YOUR TASK: Each line from the one containing "bmesh.ops.recalc_face_normals(bm, faces=bm.faces)" through the final line below must be reproduced exactly, and no others.

DATA IN THIS EXERCISE:
····················
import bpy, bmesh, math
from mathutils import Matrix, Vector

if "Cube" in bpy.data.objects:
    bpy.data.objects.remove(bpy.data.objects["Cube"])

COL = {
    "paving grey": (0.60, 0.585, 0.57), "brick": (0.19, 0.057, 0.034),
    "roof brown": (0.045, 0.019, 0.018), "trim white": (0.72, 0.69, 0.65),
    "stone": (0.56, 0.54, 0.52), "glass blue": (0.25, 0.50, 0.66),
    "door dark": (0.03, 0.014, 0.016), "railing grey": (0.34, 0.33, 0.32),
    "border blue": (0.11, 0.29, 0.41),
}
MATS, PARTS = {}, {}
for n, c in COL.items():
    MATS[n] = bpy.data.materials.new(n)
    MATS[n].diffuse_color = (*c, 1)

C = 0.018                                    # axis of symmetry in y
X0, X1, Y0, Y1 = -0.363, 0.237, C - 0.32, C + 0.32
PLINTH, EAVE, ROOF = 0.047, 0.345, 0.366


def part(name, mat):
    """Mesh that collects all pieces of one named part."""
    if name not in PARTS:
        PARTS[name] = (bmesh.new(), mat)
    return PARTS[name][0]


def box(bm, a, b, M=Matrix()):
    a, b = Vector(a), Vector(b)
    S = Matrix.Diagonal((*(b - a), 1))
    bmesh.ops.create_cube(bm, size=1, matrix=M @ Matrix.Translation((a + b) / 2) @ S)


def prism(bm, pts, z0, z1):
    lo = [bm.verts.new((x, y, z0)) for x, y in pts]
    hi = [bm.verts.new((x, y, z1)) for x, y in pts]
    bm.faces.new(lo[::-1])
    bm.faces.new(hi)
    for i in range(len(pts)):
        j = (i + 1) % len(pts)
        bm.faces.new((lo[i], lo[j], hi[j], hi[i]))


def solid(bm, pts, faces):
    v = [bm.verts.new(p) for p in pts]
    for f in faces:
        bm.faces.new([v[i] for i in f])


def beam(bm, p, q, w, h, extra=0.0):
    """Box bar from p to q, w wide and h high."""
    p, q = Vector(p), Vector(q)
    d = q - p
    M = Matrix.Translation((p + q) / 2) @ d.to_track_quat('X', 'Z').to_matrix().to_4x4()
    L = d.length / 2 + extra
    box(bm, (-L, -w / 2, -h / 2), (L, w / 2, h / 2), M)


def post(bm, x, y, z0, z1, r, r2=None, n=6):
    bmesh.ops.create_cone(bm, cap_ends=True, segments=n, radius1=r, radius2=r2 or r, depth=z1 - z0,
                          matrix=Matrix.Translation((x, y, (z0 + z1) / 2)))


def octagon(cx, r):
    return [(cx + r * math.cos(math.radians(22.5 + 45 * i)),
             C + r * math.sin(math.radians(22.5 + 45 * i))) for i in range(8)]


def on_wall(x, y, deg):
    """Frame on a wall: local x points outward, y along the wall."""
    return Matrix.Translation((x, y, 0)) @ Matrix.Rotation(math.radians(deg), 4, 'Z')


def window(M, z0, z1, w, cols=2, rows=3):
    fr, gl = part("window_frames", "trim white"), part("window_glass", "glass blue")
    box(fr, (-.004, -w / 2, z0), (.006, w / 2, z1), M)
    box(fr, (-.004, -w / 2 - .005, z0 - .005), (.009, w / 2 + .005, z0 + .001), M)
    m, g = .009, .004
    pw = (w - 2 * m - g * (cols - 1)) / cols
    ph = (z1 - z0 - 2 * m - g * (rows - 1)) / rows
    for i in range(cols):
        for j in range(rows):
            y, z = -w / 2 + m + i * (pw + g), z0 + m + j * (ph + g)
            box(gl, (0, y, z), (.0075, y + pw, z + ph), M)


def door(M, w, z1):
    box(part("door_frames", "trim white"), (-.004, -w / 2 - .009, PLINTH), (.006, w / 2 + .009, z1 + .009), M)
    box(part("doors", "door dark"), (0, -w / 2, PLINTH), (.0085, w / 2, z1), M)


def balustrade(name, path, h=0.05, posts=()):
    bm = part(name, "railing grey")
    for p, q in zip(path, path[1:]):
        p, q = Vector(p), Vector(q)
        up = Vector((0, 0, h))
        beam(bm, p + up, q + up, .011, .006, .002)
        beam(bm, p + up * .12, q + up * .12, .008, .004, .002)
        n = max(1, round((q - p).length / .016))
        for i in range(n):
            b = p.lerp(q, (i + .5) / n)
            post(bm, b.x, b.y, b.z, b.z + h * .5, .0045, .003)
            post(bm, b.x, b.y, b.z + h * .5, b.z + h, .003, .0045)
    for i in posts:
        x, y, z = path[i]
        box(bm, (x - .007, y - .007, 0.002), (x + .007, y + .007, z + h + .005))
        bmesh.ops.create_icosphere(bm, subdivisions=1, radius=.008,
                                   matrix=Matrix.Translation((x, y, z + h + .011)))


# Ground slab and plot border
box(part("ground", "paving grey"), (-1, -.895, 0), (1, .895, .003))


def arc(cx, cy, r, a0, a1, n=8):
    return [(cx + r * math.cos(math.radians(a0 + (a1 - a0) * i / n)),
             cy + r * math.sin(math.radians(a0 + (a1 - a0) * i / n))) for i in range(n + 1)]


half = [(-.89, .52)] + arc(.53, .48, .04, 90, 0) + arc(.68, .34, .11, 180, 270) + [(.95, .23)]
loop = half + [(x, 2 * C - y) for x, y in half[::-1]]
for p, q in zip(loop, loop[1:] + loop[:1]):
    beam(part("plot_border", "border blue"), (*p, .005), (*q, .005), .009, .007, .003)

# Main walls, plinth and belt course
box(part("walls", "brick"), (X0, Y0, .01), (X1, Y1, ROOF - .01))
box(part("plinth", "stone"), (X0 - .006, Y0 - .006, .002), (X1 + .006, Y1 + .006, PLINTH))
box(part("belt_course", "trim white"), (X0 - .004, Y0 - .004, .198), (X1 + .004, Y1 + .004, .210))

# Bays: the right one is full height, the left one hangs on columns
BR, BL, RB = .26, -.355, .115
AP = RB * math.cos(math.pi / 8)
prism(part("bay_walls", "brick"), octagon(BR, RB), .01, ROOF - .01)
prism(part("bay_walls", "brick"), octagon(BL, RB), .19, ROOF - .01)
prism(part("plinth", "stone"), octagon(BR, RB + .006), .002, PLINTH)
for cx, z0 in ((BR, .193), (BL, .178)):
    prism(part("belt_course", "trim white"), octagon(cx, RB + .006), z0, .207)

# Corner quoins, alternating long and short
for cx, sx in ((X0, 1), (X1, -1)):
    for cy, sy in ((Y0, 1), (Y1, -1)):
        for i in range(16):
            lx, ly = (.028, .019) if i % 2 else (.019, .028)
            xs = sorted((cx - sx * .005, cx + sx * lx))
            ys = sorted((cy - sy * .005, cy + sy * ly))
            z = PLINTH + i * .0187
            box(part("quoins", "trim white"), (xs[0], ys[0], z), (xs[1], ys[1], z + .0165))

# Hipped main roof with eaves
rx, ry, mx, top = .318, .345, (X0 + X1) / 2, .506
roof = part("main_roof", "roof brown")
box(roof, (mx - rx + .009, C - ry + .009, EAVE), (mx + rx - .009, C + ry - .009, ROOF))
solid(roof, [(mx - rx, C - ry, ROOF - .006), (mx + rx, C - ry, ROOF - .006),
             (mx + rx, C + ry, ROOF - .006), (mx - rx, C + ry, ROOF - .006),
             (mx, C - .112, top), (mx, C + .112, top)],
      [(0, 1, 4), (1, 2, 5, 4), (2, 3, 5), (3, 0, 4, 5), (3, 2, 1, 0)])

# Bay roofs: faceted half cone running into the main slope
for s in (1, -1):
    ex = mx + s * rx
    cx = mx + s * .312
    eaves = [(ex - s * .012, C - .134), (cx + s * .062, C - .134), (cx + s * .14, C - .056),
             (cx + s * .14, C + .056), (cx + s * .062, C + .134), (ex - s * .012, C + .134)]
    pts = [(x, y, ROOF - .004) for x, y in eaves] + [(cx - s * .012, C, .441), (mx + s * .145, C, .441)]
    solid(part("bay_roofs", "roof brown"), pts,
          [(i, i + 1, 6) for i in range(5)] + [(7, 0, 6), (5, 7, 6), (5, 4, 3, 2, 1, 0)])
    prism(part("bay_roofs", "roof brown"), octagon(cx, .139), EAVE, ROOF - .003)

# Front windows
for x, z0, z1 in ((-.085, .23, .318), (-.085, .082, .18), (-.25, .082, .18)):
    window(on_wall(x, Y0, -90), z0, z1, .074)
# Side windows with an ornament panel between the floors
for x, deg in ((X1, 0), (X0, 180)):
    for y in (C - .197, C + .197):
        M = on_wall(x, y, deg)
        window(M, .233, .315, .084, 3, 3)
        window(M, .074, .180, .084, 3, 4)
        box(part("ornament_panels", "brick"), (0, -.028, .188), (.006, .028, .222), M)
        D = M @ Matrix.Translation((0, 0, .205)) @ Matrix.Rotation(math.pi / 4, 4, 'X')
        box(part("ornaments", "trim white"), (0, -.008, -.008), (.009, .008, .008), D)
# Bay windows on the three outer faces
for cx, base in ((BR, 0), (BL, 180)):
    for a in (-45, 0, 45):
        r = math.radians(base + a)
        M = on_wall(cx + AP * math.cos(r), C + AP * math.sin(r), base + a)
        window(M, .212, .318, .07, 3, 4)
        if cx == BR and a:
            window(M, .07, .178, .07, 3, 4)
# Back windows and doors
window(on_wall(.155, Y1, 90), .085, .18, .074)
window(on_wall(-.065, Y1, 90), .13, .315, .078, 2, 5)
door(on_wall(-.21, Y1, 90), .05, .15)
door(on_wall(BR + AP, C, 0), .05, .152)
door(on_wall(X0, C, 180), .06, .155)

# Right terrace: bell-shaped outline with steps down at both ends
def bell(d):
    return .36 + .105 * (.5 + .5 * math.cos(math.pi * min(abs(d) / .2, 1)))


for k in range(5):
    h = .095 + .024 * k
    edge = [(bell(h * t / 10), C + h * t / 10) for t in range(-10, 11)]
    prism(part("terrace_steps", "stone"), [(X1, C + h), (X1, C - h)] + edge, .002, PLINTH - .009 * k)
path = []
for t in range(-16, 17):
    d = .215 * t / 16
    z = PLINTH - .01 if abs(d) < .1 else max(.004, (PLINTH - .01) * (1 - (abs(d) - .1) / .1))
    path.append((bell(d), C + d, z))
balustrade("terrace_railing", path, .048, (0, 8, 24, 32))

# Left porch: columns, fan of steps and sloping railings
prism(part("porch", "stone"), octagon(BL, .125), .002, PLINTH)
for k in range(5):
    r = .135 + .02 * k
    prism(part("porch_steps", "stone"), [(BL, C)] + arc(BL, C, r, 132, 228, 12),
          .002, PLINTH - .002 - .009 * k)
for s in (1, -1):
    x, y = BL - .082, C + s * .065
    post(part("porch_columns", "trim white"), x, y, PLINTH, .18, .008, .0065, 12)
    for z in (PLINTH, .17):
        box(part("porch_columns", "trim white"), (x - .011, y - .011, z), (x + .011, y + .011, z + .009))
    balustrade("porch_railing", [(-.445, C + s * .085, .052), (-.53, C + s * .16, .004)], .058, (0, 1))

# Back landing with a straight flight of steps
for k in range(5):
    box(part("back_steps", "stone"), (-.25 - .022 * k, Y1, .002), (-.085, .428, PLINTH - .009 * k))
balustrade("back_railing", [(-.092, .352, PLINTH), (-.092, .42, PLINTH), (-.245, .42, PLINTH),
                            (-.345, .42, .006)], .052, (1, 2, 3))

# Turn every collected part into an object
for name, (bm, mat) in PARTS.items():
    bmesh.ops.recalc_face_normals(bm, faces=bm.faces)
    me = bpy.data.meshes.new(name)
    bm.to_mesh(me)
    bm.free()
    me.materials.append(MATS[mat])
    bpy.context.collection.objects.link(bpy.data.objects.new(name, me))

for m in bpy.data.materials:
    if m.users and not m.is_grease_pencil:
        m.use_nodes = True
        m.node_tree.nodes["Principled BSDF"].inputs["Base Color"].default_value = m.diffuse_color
····················
ANSWER TO THIS PROBLEM:
    bmesh.ops.recalc_face_normals(bm, faces=bm.faces)
    me = bpy.data.meshes.new(name)
    bm.to_mesh(me)
    bm.free()
    me.materials.append(MATS[mat])
    bpy.context.collection.objects.link(bpy.data.objects.new(name, me))

for m in bpy.data.materials:
    if m.users and not m.is_grease_pencil:
        m.use_nodes = True
        m.node_tree.nodes["Principled BSDF"].inputs["Base Color"].default_value = m.diffuse_color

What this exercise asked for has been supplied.